| Goal of the exercise |
Read the records below and report each line in which "axis" occurs.
Excerpted data Start Marker
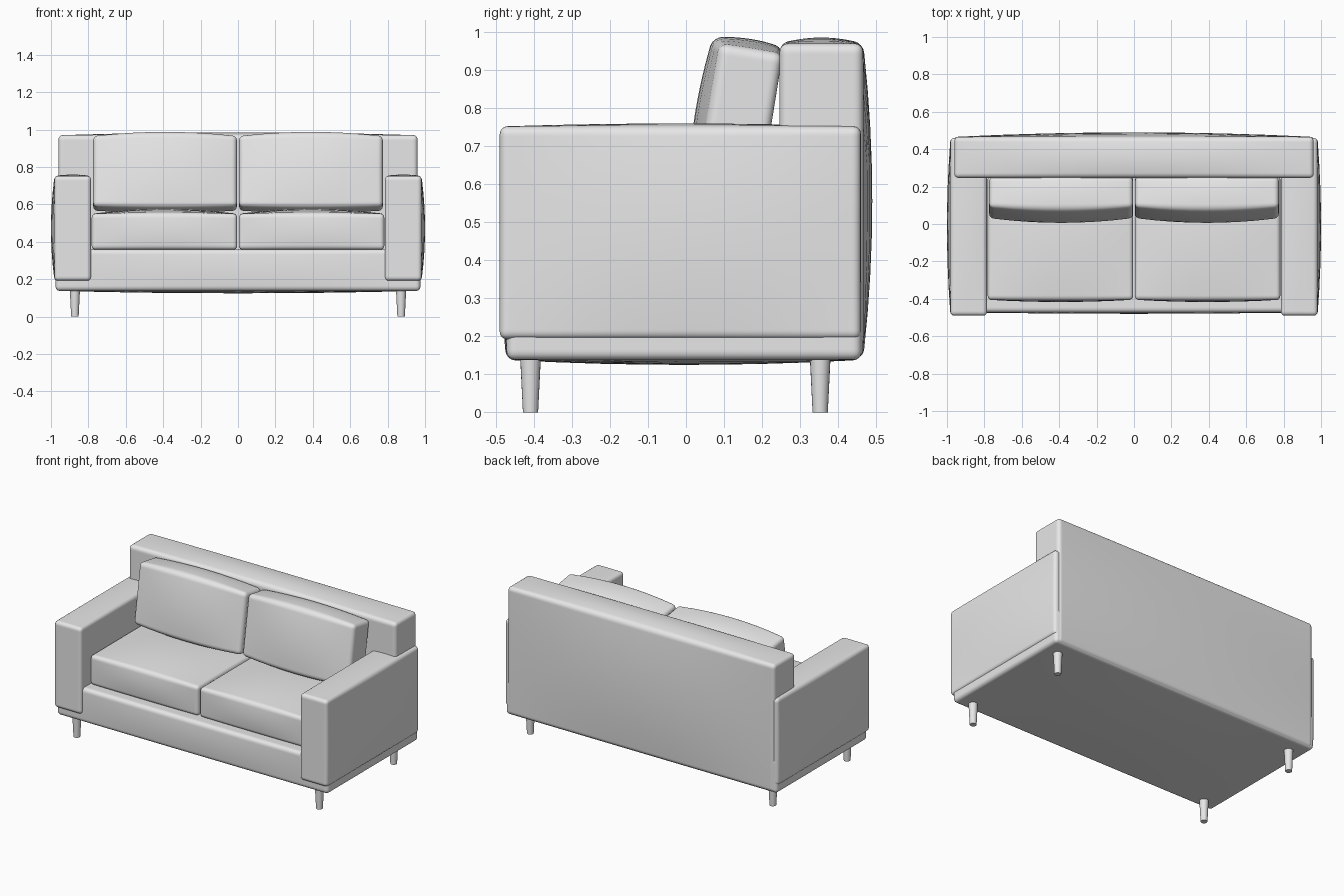
import bpy, bmesh, math
from mathutils import Vector, Matrix

cube = bpy.data.objects.get("Cube")
if cube:
    bpy.data.objects.remove(cube, do_unlink=True)

# One plain grey for upholstery and legs
grey = bpy.data.materials.new("light_grey")
grey.use_nodes = True
colour = (0.8, 0.8, 0.8, 1)
grey.diffuse_color = colour
grey.node_tree.nodes["Principled BSDF"].inputs["Base Color"].default_value = colour


def finish(bm, name):
    """Turn a bmesh into a smooth-shaded object."""
    bmesh.ops.recalc_face_normals(bm, faces=bm.faces)
    mesh = bpy.data.meshes.new(name)
    bm.to_mesh(mesh)
    bm.free()
    mesh.materials.append(grey)
    obj = bpy.data.objects.new(name, mesh)
    bpy.context.collection.objects.link(obj)
    bpy.ops.object.select_all(action="DESELECT")
    obj.select_set(True)
    bpy.context.view_layer.objects.active = obj
    bpy.ops.object.shade_smooth_by_angle(angle=math.radians(40))
    return obj


def padded_box(name, low, high, radius, bulges, edge_hold=1.0, tilt=0.0, cuts=9):
    """Rounded box whose faces swell; bulges maps (axis, sign) to a height."""
    low, high = Vector(low), Vector(high)
    centre, half = (low + high) / 2, (high - low) / 2
    bm = bmesh.new()
    bmesh.ops.create_cube(bm, size=2)
    bmesh.ops.scale(bm, vec=half, verts=bm.verts)
    bmesh.ops.bevel(bm, geom=bm.edges[:], offset=radius, segments=4,
                    profile=0.5, affect="EDGES")
    for axis in range(3):
        normal = Vector([float(i == axis) for i in range(3)])
        reach = half[axis] - radius * 1.3
        for i in range(cuts):
            offset = reach * (2 * i / (cuts - 1) - 1)
            bmesh.ops.bisect_plane(bm, geom=bm.verts[:] + bm.edges[:] + bm.faces[:],
                                   plane_co=normal * offset, plane_no=normal)
    for v in bm.verts:
        u = [max(-1, min(1, v.co[i] / half[i])) for i in range(3)]
        move = Vector((0, 0, 0))
        for (axis, sign), height in bulges.items():
            a, b = [i for i in range(3) if i != axis]
            swell = (1 - u[a] ** 2) * (1 - edge_hold * u[b] ** 2)
            move[axis] += sign * height * swell * max(0, sign * u[axis])
        v.co += move
    bmesh.ops.transform(bm, verts=bm.verts,
                        matrix=Matrix.Translation(centre) @ Matrix.Rotation(tilt, 4, "X"))
    return finish(bm, name)


X, Y, Z = 0, 1, 2

# Frame: base and full-height back
padded_box("base", (-0.975, -0.472, 0.138), (0.975, 0.462, 0.36), 0.022,
           {(Z, -1): 0.013, (Y, -1): 0.008})
padded_box("back_rest", (-0.96, 0.246, 0.142), (0.96, 0.466, 0.97), 0.022,
           {(Y, 1): 0.024, (Z, 1): 0.016})

for side, s in (("left", 1), ("right", -1)):
    def span(a, b):
        return sorted((s * a, s * b))

    # Armrest
    x0, x1 = span(0.786, 0.981)
    padded_box(side + "_armrest", (x0, -0.49, 0.192), (x1, 0.46, 0.752), 0.02,
               {(X, s): 0.019, (Z, 1): 0.008})

    # Seat cushion
    x0, x1 = span(0.005, 0.782)
    padded_box(side + "_seat_cushion", (x0, -0.405, 0.358), (x1, 0.26, 0.55), 0.02,
               {(Z, 1): 0.026, (Y, -1): 0.012}, 0.8)

    # Leaning back cushion
    x0, x1 = span(0.006, 0.774)
    padded_box(side + "_back_cushion", (x0, 0.058, 0.575), (x1, 0.225, 0.958), 0.022,
               {(Y, -1): 0.036, (Z, 1): 0.026, (Z, -1): 0.018}, 0.4, tilt=-0.16)

    # Tapered legs
    for end, y in (("front", -0.409), ("back", 0.353)):
        bm = bmesh.new()
        bmesh.ops.create_cone(bm, cap_ends=True, segments=20, radius1=0.02,
                              radius2=0.028, depth=0.16,
                              matrix=Matrix.Translation((s * 0.872, y, 0.08)))
        finish(bm, side + "_" + end + "_leg")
Excerpted data End Marker
| Task response |
    """Rounded box whose faces swell; bulges maps (axis, sign) to a height."""
    for axis in range(3):
        normal = Vector([float(i == axis) for i in range(3)])
        reach = half[axis] - radius * 1.3
        for (axis, sign), height in bulges.items():
            a, b = [i for i in range(3) if i != axis]
            move[axis] += sign * height * swell * max(0, sign * u[axis])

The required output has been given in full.